(Work order)
No pictures go into the output, which should consist only of the lines from the first line of the data through the line with "turn('headTop', [[0.42, 2], [0, 2]], red);", copied exactly.

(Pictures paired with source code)
::::::
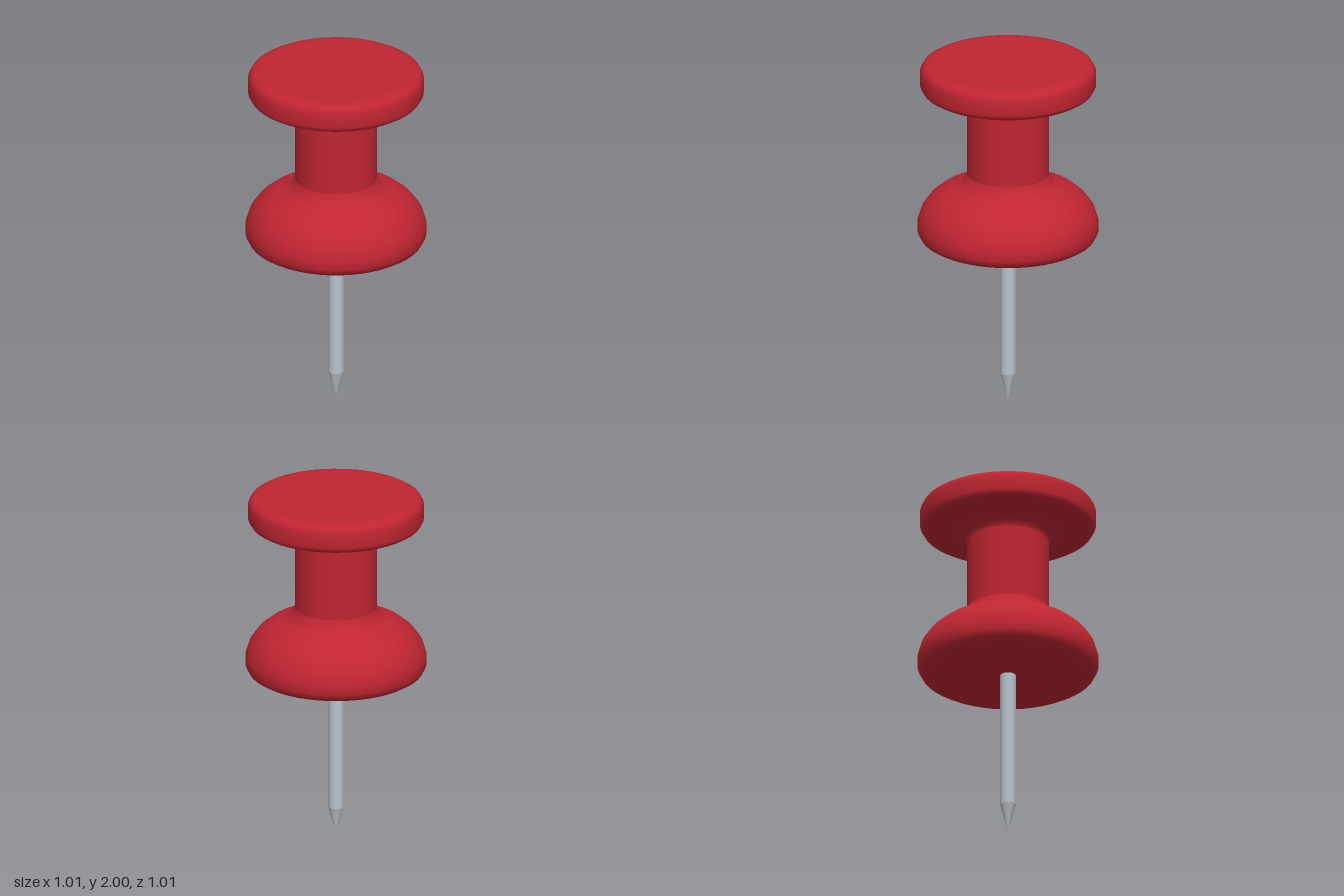
import * as THREE from 'three';

const SEGMENTS = 48;

export function createModel() {
  const red = new THREE.MeshStandardMaterial({ color: 0xc02532 });
  red.name = 'red plastic';
  const steel = new THREE.MeshStandardMaterial({ color: 0xbac2cb });
  steel.name = 'steel';

  const model = new THREE.Group();
  model.name = 'pushPin';

  // Revolves a bottom-to-top [radius, height] profile
  const turn = (name, profile, material, segments = SEGMENTS) => {
    const points = profile.map(([r, y]) => new THREE.Vector2(r, y));
    const mesh = new THREE.Mesh(new THREE.LatheGeometry(points, segments), material);
    mesh.name = name;
    model.add(mesh);
  };

  // Flared base, rounded at the rim and blended into the neck
  turn('base', [
    [0.415, 0.952], [0.455, 0.957], [0.485, 0.975], [0.503, 1.01], [0.503, 1.065],
    [0.483, 1.13], [0.44, 1.19], [0.385, 1.235], [0.325, 1.266],
    [0.28, 1.282], [0.245, 1.308], [0.228, 1.35],
  ], red);

  // Straight grip
  turn('neck', [[0.228, 1.35], [0.228, 1.765]], red);

  // Head: sloped underside and rounded rim
  turn('headUnderside', [[0.228, 1.765], [0.233, 1.785], [0.25, 1.802], [0.33, 1.818], [0.42, 1.836]], red);
  turn('headRim', [
    [0.42, 1.836], [0.455, 1.838], [0.475, 1.85], [0.489, 1.875],
    [0.489, 1.955], [0.475, 1.982], [0.455, 1.994], [0.42, 2],
  ], red);

  // Flat faces closing the head and the base
  turn('headTop', [[0.42, 2], [0, 2]], red);
  turn('baseBottom', [[0, 0.952], [0.415, 0.952]], red);

  // Pin with a sharpened end
  turn('needleTip', [[0, 0], [0.044, 0.16]], steel, 24);
  turn('needleShaft', [[0.044, 0.16], [0.044, 0.96]], steel, 24);

  return model;
}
::::::
(Solution to this exercise)
import * as THREE from 'three';

const SEGMENTS = 48;

export function createModel() {
  const red = new THREE.MeshStandardMaterial({ color: 0xc02532 });
  red.name = 'red plastic';
  const steel = new THREE.MeshStandardMaterial({ color: 0xbac2cb });
  steel.name = 'steel';

  const model = new THREE.Group();
  model.name = 'pushPin';

  // Revolves a bottom-to-top [radius, height] profile
  const turn = (name, profile, material, segments = SEGMENTS) => {
    const points = profile.map(([r, y]) => new THREE.Vector2(r, y));
    const mesh = new THREE.Mesh(new THREE.LatheGeometry(points, segments), material);
    mesh.name = name;
    model.add(mesh);
  };

  // Flared base, rounded at the rim and blended into the neck
  turn('base', [
    [0.415, 0.952], [0.455, 0.957], [0.485, 0.975], [0.503, 1.01], [0.503, 1.065],
    [0.483, 1.13], [0.44, 1.19], [0.385, 1.235], [0.325, 1.266],
    [0.28, 1.282], [0.245, 1.308], [0.228, 1.35],
  ], red);

  // Straight grip
  turn('neck', [[0.228, 1.35], [0.228, 1.765]], red);

  // Head: sloped underside and rounded rim
  turn('headUnderside', [[0.228, 1.765], [0.233, 1.785], [0.25, 1.802], [0.33, 1.818], [0.42, 1.836]], red);
  turn('headRim', [
    [0.42, 1.836], [0.455, 1.838], [0.475, 1.85], [0.489, 1.875],
    [0.489, 1.955], [0.475, 1.982], [0.455, 1.994], [0.42, 2],
  ], red);

  // Flat faces closing the head and the base
  turn('headTop', [[0.42, 2], [0, 2]], red);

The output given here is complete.